However in conversations about blogging, the product is often confused with the platform. While many people do use blogs for the sort of sole authored ranting that Marr suggests, this is simply one use of the underlying technology. The platform itself is immensely powerful: zero cost, immediate, easy to use, customizable, collaborative online publishing.
Blogs are starting to have a big impact in academic life. In fact our own Vice Chancellor recently drew attention to ‘the power of blogs in forming new fields of international study’. Blogs can be particularly invaluable for postgraduate researchers. They allow us to engage in a whole range of academic activities (communication, networking, collaboration, dissemination, public engagement) much more easily and quickly than was previously possible. The academic ‘blogosphere’ is growing rapidly and it offers a wide range of opportunities for postgraduate researchers. Here are some examples of how blogging can be used by PhD students:
- Conducting literature reviews and developing analyses e.g. Research Blogging
- Establishing a personal portfolio site or online scrapbook of your work e.g. Jennifer M. Jones
- Collaborative writing projects and public engagement e.g. Sociological Imagination and Inequalities Blog
- Promoting academic conferences e.g. Discourses of Dissent
- Organizing and promoting study group activities e.g. BSA Theory Group
- Supporting other postgraduate researchers and reflecting on the research process e.g. Thesis Whisperer and PhD2Published
The next post will introduce you to thing 1 and your first activity - 'Creating a blog and writing your first post'.
- From blogging to print: My journey to creating impact.
- Wikipedia article on the ‘Blogosphere’.
- Vice-Chancellor, Professor Nigel Thrift’s blog.
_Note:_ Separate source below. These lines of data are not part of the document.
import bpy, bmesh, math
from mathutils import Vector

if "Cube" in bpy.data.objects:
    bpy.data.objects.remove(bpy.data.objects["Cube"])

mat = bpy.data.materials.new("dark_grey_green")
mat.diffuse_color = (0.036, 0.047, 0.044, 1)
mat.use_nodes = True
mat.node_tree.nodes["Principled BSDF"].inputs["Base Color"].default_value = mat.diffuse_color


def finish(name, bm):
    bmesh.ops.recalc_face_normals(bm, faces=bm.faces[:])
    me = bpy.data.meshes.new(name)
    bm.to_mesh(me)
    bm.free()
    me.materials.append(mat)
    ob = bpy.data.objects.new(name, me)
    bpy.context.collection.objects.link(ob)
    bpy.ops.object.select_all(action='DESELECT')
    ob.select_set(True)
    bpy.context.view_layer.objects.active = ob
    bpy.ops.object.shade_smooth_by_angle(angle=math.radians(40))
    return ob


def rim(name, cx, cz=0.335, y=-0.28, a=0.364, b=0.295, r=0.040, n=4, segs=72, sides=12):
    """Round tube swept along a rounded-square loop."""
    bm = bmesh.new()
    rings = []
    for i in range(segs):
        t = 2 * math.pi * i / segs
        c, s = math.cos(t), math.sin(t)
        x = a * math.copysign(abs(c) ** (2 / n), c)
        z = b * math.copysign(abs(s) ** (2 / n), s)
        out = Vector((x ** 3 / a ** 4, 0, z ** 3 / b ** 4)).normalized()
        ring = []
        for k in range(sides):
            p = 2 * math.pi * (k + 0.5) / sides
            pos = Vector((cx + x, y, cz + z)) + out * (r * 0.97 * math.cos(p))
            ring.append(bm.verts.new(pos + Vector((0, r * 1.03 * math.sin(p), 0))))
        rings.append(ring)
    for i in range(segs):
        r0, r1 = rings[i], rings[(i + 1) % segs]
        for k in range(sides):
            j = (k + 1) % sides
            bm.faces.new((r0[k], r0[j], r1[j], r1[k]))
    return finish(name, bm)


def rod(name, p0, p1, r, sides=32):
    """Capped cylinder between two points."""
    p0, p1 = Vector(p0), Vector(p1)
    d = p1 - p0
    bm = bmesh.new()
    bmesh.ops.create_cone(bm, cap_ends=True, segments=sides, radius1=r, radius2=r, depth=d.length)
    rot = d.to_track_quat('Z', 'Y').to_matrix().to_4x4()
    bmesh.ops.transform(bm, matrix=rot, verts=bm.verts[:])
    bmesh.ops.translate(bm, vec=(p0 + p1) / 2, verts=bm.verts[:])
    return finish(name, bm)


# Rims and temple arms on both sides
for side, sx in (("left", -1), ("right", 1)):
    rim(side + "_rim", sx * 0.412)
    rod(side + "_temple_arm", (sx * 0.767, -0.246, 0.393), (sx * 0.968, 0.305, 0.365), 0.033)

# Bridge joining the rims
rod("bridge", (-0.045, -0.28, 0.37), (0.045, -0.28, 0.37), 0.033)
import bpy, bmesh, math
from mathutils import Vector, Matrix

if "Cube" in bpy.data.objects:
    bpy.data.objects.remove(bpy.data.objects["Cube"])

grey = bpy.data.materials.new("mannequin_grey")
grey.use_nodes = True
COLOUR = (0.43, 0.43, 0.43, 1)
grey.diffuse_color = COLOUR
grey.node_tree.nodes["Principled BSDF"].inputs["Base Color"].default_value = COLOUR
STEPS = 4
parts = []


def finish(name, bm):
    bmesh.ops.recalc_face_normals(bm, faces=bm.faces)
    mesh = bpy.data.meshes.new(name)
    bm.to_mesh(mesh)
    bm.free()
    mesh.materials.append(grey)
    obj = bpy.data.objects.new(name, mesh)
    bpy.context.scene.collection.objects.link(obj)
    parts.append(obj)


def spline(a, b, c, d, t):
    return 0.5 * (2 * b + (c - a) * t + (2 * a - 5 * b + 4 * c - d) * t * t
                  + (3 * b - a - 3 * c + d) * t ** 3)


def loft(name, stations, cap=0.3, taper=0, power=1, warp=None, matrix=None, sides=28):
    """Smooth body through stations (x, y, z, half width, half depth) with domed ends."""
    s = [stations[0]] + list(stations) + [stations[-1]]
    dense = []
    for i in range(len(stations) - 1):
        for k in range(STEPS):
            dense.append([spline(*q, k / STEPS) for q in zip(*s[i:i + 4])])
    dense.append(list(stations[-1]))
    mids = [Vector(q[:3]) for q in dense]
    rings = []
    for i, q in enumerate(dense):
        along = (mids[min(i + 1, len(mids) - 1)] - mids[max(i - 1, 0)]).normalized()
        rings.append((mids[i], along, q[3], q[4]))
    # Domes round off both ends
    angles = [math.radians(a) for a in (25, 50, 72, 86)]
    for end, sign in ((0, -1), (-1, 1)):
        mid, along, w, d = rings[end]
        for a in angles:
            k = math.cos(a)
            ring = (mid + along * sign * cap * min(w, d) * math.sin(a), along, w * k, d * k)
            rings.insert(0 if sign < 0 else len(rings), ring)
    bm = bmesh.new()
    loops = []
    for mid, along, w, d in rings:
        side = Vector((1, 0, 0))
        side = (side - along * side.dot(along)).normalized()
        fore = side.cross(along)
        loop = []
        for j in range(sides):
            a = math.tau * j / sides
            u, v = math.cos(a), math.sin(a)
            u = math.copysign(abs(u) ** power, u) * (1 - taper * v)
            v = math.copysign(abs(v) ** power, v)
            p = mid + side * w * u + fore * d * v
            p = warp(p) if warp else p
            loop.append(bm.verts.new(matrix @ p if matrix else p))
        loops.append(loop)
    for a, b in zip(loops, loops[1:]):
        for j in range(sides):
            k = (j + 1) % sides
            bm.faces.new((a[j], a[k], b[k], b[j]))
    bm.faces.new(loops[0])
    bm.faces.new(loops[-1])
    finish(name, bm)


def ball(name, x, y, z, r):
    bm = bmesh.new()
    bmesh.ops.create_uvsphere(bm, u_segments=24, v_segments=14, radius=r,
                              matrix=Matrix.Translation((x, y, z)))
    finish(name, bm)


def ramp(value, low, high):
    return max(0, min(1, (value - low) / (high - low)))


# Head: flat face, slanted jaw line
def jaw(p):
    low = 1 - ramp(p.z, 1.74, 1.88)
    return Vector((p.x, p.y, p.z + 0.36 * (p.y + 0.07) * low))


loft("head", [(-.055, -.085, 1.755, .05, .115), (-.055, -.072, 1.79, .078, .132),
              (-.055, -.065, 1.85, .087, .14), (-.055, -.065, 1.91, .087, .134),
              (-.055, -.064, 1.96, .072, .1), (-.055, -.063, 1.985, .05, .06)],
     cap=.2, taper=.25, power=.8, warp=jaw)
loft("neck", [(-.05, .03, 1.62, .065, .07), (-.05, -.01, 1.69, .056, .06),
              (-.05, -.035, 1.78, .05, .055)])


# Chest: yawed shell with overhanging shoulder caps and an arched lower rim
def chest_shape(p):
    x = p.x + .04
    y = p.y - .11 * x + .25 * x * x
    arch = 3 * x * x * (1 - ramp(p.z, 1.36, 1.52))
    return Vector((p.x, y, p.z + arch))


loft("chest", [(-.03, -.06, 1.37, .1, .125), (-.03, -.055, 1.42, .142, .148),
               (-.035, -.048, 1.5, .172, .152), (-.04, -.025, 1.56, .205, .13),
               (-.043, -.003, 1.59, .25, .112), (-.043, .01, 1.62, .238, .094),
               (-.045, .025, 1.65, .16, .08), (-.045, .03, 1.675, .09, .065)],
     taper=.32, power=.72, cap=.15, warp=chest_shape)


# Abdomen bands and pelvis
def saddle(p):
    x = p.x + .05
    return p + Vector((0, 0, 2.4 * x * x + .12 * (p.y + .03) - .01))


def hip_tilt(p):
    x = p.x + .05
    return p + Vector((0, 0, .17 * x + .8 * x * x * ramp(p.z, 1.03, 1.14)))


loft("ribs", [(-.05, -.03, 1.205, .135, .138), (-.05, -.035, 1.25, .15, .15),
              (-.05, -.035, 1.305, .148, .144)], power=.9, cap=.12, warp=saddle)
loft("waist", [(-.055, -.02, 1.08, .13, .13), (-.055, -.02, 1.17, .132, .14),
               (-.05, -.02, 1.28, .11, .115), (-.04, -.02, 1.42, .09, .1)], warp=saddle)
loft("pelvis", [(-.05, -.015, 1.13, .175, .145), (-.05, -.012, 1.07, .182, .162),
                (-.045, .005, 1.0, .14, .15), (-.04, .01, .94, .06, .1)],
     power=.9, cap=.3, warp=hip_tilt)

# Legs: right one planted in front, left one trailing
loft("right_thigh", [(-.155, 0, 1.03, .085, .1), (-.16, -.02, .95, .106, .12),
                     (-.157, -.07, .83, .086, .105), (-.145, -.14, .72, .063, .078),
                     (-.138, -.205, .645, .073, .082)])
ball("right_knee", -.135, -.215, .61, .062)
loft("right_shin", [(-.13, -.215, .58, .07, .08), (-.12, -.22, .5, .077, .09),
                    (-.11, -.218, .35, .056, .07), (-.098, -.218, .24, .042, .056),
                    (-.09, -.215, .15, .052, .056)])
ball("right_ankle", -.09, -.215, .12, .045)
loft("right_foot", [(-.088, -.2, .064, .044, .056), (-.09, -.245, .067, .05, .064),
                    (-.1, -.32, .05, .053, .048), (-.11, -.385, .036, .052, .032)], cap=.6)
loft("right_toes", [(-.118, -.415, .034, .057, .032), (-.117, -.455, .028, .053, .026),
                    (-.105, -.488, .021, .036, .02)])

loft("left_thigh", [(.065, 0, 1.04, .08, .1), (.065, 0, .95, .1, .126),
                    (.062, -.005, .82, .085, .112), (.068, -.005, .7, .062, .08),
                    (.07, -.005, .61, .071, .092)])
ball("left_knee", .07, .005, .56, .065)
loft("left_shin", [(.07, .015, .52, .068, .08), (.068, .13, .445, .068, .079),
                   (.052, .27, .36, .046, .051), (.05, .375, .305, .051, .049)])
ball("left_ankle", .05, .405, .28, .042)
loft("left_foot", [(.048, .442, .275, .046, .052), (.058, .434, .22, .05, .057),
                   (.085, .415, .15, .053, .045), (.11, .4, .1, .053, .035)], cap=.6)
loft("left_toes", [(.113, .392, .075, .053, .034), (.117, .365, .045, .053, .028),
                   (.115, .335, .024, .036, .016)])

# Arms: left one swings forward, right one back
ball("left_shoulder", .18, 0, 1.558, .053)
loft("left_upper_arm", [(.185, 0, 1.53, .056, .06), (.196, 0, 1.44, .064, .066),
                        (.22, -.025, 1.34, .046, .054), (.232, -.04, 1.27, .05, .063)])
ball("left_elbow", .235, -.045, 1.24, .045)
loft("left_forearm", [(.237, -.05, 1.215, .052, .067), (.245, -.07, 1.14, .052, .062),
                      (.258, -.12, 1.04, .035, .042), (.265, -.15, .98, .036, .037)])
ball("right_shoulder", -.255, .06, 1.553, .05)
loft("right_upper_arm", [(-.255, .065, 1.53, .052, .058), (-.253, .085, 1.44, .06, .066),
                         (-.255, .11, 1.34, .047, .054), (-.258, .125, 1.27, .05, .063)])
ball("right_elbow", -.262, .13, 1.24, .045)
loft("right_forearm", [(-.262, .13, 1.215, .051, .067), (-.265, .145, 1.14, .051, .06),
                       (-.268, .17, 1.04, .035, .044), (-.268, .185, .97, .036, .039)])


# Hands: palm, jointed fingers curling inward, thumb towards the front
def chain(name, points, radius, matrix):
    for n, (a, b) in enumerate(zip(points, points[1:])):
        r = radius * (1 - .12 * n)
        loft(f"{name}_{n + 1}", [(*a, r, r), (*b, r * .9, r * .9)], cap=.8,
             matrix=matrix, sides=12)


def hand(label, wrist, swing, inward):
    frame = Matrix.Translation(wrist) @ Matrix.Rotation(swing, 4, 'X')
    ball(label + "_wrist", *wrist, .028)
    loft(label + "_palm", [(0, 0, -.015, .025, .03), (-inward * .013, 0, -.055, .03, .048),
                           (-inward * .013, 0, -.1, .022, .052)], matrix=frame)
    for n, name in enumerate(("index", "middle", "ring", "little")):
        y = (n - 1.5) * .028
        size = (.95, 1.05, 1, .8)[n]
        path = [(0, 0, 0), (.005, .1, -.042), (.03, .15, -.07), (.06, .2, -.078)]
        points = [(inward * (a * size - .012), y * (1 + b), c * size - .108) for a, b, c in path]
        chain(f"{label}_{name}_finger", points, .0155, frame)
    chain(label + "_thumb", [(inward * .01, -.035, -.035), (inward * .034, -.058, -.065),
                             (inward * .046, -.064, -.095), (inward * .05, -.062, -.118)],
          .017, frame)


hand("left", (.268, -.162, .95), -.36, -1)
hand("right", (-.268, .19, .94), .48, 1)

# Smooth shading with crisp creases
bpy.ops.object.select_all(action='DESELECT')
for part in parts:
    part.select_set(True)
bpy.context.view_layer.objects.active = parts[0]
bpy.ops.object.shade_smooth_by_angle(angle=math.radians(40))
- A Blog of Her Own: Scholarly Women on the Web.
- Don’t doubt the value of blogging in academic publishing.
- Cite or Site? The Current view of what constitutes ‘academic publishing’ is too limited.